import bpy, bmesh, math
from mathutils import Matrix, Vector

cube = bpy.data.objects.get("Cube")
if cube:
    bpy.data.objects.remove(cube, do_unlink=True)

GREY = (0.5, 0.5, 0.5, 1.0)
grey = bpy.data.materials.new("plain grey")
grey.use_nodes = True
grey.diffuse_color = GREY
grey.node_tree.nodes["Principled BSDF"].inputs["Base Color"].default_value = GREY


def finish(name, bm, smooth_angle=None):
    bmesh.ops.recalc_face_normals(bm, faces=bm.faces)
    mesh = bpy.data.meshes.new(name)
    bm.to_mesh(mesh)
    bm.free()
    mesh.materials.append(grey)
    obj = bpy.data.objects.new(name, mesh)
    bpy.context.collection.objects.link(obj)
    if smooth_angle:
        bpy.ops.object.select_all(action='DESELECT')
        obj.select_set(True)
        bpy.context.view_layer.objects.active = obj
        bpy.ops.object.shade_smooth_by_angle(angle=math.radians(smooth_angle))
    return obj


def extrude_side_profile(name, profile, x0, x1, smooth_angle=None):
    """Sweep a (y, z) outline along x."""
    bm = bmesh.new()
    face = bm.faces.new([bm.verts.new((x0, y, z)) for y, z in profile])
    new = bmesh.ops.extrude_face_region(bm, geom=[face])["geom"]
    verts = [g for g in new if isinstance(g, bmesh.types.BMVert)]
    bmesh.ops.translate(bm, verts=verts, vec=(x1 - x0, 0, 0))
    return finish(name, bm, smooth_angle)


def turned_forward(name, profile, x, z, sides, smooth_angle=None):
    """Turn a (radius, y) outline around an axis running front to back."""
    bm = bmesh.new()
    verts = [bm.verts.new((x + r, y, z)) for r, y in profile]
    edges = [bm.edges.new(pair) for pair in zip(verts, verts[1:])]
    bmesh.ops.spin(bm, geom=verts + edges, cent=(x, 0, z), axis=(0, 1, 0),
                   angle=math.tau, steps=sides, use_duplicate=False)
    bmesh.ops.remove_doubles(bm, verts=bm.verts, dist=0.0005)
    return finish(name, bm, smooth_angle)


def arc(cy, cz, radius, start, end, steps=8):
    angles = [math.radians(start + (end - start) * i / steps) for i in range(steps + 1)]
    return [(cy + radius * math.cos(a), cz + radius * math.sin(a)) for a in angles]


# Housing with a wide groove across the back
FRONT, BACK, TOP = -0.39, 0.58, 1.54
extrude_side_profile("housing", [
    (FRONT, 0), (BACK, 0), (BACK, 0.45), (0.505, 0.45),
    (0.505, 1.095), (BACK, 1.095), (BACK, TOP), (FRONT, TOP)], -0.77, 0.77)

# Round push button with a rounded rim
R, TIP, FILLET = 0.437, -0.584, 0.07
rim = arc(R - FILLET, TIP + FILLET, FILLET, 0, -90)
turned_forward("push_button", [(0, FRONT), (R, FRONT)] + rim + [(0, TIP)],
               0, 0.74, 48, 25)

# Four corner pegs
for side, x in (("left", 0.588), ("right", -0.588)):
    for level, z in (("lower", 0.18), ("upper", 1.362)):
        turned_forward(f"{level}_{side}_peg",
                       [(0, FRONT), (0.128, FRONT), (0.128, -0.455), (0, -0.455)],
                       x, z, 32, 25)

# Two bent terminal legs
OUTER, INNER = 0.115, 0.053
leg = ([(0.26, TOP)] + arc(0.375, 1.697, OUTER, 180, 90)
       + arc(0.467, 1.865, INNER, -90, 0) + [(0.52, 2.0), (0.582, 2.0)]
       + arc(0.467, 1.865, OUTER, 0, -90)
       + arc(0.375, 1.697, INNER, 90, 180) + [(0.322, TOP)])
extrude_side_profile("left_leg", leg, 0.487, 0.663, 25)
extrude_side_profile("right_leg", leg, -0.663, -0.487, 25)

+---+

WHAT YOU NEED TO DO:
Each line in the data that holds the string "start" must be returned.

EXERCISE OUTPUT:
def arc(cy, cz, radius, start, end, steps=8):
    angles = [math.radians(start + (end - start) * i / steps) for i in range(steps + 1)]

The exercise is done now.